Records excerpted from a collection
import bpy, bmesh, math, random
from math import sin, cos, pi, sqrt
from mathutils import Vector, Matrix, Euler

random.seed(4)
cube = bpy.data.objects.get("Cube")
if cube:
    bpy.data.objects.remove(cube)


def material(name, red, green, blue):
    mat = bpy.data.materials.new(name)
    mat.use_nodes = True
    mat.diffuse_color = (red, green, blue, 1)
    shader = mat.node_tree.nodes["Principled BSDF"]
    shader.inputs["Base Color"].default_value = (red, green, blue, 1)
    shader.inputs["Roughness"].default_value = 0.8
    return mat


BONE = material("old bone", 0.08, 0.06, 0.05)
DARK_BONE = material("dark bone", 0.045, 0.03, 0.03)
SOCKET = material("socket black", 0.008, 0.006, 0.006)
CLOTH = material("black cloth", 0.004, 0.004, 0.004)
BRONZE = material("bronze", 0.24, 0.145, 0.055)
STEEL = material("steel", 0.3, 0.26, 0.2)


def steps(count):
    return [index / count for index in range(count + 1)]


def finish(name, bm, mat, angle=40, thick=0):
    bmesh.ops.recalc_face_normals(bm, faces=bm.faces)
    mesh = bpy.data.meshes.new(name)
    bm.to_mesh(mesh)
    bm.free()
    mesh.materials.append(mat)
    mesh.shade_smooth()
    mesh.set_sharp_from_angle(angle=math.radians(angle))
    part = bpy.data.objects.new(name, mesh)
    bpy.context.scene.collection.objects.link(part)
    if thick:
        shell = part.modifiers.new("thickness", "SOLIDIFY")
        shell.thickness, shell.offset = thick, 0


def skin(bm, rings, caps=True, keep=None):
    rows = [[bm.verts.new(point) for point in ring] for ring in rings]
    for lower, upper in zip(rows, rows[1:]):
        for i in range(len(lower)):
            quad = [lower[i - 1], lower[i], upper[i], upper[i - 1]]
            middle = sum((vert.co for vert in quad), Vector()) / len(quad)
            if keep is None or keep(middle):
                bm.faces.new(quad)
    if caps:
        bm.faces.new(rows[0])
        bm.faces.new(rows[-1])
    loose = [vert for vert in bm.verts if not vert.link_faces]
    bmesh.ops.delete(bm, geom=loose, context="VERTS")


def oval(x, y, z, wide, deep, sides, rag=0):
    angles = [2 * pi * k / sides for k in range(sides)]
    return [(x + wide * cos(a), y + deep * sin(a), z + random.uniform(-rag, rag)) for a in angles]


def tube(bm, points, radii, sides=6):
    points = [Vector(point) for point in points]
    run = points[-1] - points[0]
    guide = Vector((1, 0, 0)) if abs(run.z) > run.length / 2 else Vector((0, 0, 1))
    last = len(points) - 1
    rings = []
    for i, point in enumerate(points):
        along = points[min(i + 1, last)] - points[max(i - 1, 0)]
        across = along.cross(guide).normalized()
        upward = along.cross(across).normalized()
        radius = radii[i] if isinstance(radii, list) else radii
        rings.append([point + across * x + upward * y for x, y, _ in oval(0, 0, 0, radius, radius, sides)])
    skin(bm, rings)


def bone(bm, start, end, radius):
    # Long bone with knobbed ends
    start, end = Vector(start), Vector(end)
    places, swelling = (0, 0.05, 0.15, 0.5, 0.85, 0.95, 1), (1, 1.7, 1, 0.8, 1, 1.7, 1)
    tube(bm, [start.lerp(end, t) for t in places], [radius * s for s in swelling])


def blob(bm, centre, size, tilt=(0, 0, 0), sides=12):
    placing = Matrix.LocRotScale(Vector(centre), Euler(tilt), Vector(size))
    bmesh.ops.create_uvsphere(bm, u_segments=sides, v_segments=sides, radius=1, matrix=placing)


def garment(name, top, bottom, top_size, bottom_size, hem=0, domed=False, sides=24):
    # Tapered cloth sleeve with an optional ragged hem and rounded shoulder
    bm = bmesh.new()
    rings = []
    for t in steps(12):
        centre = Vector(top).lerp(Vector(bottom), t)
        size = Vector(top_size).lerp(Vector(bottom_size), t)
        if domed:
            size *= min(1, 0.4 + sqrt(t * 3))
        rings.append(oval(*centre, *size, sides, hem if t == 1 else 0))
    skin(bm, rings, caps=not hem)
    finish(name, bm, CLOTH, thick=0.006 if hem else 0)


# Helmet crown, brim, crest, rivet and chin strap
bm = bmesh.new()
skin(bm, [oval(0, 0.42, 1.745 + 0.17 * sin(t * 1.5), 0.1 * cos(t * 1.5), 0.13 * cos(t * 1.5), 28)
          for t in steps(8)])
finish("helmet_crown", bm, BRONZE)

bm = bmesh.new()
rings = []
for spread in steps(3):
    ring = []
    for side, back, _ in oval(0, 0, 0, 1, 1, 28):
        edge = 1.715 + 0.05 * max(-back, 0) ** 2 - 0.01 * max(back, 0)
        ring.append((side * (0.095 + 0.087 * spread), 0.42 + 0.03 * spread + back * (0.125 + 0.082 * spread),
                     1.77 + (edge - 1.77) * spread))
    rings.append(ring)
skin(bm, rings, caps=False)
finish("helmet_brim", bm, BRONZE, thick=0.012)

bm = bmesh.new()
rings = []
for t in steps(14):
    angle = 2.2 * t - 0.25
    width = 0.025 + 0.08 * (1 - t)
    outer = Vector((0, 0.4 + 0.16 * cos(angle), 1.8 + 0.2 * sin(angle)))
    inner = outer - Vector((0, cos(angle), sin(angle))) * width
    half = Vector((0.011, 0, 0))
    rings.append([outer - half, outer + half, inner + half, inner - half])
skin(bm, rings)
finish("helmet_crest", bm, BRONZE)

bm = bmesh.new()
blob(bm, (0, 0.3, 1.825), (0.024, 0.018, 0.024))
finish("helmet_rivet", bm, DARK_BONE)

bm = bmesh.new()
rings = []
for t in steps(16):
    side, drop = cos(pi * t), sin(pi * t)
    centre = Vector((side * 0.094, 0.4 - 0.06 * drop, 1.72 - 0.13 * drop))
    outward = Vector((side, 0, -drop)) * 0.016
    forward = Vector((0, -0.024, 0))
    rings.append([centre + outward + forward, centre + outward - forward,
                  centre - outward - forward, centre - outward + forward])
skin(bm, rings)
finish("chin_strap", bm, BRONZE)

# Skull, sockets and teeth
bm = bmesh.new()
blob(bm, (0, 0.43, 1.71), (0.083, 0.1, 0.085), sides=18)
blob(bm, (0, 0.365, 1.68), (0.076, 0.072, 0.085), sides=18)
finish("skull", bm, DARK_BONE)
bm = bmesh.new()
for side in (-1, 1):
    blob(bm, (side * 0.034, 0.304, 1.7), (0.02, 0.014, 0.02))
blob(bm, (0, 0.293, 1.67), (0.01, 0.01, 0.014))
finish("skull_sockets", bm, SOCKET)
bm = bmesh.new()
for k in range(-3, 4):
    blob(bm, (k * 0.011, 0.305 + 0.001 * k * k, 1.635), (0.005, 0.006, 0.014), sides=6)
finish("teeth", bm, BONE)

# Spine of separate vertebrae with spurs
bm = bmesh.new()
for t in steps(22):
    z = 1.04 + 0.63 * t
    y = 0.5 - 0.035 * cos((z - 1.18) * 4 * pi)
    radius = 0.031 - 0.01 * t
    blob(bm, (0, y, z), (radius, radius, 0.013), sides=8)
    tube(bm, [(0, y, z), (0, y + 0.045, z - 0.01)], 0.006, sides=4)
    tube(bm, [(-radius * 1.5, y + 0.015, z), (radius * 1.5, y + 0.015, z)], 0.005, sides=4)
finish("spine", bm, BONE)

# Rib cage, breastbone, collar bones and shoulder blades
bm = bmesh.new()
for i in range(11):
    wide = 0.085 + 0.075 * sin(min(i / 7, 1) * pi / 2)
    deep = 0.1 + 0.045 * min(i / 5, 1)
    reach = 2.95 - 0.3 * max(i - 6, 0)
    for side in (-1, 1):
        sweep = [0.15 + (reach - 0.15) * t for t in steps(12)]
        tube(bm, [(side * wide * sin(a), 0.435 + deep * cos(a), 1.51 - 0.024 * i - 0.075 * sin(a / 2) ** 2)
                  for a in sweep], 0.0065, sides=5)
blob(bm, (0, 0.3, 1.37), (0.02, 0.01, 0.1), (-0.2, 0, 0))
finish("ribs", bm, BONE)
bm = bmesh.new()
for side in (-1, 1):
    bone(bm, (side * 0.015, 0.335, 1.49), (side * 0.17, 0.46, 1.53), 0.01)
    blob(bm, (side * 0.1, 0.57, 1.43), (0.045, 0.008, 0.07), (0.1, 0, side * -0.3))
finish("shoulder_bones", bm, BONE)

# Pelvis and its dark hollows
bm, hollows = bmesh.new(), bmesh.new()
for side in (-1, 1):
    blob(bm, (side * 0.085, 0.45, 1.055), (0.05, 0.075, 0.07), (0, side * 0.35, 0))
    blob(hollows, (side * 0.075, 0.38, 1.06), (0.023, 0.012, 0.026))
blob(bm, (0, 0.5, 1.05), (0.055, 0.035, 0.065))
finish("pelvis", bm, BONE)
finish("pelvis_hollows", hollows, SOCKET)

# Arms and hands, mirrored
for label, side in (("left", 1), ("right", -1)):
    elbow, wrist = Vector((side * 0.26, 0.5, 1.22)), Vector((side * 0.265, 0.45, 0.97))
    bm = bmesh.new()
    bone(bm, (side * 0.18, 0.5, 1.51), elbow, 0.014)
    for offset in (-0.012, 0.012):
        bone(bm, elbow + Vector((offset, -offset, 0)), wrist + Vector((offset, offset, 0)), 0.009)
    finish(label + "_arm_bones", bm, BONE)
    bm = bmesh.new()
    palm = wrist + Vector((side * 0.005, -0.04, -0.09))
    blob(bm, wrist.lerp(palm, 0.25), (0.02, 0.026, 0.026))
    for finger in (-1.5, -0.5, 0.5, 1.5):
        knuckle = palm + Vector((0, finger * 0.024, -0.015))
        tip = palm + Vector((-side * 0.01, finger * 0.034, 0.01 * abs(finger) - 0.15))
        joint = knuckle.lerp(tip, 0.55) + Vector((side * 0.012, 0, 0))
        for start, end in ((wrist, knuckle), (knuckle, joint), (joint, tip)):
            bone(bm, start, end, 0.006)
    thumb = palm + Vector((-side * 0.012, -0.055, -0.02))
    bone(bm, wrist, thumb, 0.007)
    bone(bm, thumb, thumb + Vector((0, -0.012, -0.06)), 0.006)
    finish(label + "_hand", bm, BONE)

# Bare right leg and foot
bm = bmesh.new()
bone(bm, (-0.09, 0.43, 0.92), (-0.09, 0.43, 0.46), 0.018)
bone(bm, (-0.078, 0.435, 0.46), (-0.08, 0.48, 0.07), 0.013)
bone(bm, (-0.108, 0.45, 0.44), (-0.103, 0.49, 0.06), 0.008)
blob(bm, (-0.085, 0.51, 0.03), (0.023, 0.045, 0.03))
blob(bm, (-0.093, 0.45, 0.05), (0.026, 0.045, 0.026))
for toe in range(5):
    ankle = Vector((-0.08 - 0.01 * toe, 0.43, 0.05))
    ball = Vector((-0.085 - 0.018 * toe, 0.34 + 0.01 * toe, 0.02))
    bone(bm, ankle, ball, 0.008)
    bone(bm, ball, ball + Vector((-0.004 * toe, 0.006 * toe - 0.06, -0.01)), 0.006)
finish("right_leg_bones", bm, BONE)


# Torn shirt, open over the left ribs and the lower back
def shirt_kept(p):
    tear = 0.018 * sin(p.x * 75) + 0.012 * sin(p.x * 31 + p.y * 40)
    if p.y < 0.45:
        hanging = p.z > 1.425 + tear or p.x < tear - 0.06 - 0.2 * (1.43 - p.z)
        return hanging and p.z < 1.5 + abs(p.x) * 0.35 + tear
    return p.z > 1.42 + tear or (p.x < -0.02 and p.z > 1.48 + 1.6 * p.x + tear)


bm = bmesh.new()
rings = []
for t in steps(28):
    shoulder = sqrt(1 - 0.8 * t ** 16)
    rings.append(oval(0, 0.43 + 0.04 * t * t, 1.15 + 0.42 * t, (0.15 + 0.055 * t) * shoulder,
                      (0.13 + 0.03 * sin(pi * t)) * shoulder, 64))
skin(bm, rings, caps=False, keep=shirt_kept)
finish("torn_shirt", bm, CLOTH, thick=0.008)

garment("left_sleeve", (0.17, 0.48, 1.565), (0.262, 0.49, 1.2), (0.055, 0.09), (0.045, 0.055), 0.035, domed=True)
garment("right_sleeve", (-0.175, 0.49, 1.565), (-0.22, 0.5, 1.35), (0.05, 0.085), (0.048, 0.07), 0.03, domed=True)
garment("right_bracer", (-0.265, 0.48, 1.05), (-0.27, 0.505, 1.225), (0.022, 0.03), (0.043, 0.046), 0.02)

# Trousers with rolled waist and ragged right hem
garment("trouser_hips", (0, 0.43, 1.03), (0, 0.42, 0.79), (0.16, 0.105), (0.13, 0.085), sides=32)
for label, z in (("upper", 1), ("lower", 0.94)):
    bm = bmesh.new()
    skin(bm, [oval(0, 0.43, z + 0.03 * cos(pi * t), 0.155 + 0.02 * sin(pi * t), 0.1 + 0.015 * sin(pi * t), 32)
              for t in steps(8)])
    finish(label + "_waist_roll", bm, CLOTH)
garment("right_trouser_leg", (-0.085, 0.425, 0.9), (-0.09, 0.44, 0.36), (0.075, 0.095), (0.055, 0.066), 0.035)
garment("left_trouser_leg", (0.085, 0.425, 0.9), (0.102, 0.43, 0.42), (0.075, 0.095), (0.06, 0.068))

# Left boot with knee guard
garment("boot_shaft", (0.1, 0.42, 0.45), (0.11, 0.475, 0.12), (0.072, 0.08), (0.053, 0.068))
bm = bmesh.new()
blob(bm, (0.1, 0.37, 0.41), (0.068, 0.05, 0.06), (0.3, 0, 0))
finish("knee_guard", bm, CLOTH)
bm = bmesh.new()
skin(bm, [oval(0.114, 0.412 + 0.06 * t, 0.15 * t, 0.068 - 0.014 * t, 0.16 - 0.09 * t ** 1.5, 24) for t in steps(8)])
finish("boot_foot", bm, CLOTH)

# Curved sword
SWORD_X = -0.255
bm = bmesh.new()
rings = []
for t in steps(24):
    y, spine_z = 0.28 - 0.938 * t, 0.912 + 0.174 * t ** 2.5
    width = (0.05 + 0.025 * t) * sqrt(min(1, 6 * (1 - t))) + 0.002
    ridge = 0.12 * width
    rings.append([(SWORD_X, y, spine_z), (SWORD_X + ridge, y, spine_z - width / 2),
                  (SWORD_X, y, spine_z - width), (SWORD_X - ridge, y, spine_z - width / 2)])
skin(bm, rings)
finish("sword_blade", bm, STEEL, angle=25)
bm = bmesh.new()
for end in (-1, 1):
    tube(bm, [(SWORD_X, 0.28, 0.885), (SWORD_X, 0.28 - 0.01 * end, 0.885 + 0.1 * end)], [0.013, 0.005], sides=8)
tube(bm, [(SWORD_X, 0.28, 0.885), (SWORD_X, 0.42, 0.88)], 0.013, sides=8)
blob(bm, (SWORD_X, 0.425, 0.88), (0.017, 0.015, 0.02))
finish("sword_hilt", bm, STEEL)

**REQUIRED WORK**:
Could you work out how many lines above contain the string "reach"? Only the number should be given.

**COMPLETED TASK**:
2